■ **PROBLEM**:
Below are the records; collect from them each line containing the string "half".

*** DATASET RECORDS Section Begins ***

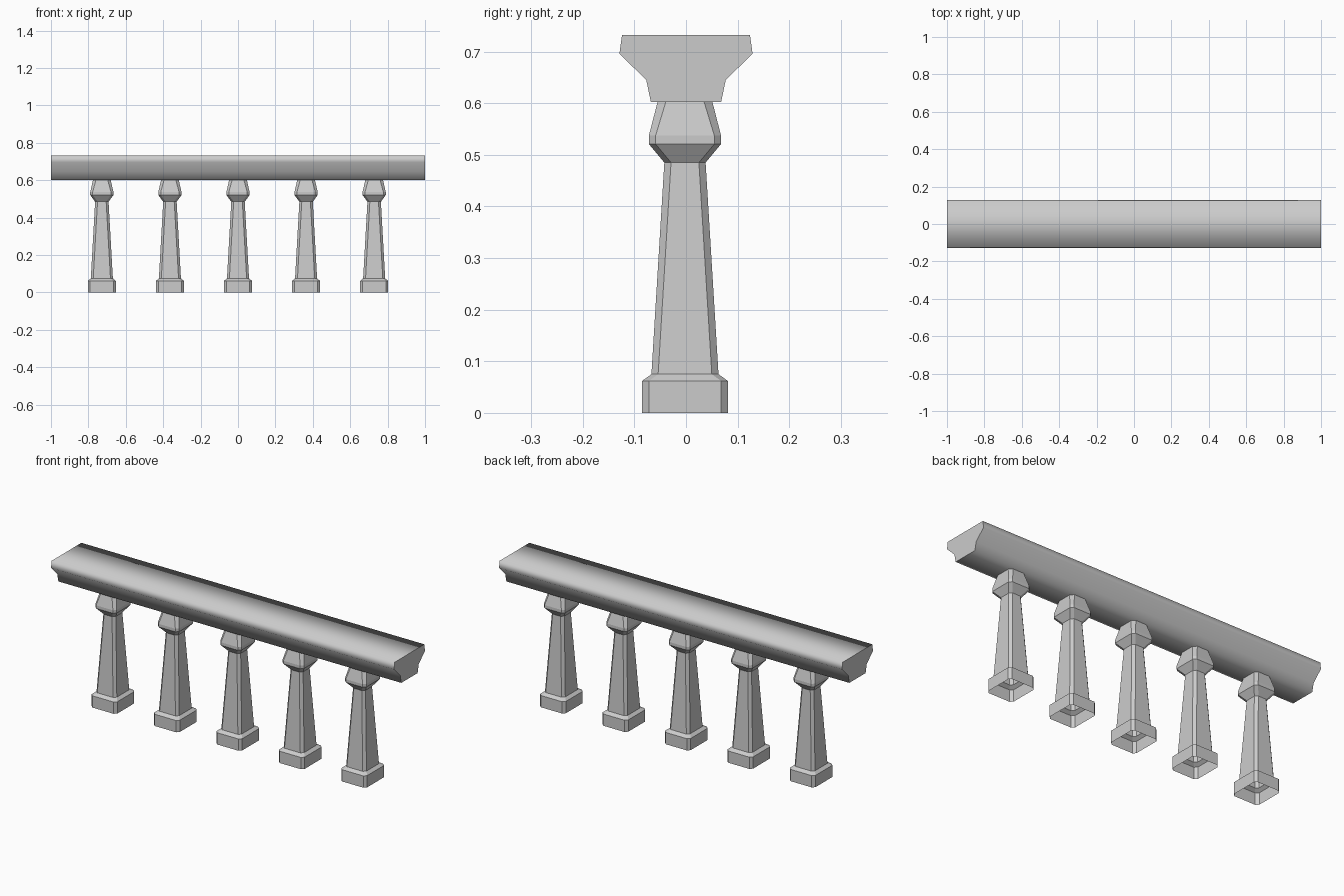
import bpy, bmesh, math

if "Cube" in bpy.data.objects:
    bpy.data.objects.remove(bpy.data.objects["Cube"])


def make_object(name, bm):
    bmesh.ops.recalc_face_normals(bm, faces=bm.faces[:])
    mesh = bpy.data.meshes.new(name)
    bm.to_mesh(mesh)
    bm.free()
    obj = bpy.data.objects.new(name, mesh)
    bpy.context.collection.objects.link(obj)
    return obj


def bridge(bm, a, b):
    faces = []
    for i in range(len(a)):
        j = (i + 1) % len(a)
        faces.append(bm.faces.new((a[i], a[j], b[j], b[i])))
    return faces


# Handrail: moulded profile (y, z) run along x, soft sides and crisp ends
half = [(0.068, 0.602), (0.077, 0.645), (0.129, 0.696), (0.124, 0.732)]
profile = half + [(-y, z) for y, z in reversed(half)]
bm = bmesh.new()
ends = [[bm.verts.new((x, y, z)) for y, z in profile] for x in (-1, 1)]
for face in bridge(bm, *ends):
    face.smooth = True
for ring in ends:
    bm.faces.new(ring)
# keep the top, bottom and end edges sharp
for e in bm.edges:
    if len(e.link_faces) == 2 and e.calc_face_angle() > math.radians(50):
        e.smooth = False
make_object("handrail", bm)

# Baluster: stacked chamfered rectangles (z, half x, half y, chamfer), open ends
LEVELS = [
    (0.000, 0.075, 0.083, 0.013),
    (0.062, 0.075, 0.083, 0.013),
    (0.075, 0.059, 0.065, 0.013),
    (0.485, 0.036, 0.040, 0.013),
    (0.521, 0.062, 0.070, 0.013),
    (0.537, 0.062, 0.070, 0.013),
    (0.603, 0.047, 0.053, 0.016),
]
bm = bmesh.new()
rings = []
for z, w, d, c in LEVELS:
    outline = [(w, -d + c), (w, d - c), (w - c, d), (-w + c, d),
               (-w, d - c), (-w, -d + c), (-w + c, -d), (w - c, -d)]
    rings.append([bm.verts.new((x, y - 0.002, z)) for x, y in outline])
for lower, upper in zip(rings, rings[1:]):
    bridge(bm, lower, upper)
first = make_object("baluster_1", bm)

# Row of five balusters
for i in range(5):
    obj = first if i == 0 else first.copy()
    if i:
        obj.name = f"baluster_{i + 1}"
        bpy.context.collection.objects.link(obj)
    obj.location.x = (i - 2) * 0.364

*** DATASET RECORDS Section Ends ***

■ **REPLY TO THE EXERCISE**:
half = [(0.068, 0.602), (0.077, 0.645), (0.129, 0.696), (0.124, 0.732)]
profile = half + [(-y, z) for y, z in reversed(half)]
# Baluster: stacked chamfered rectangles (z, half x, half y, chamfer), open ends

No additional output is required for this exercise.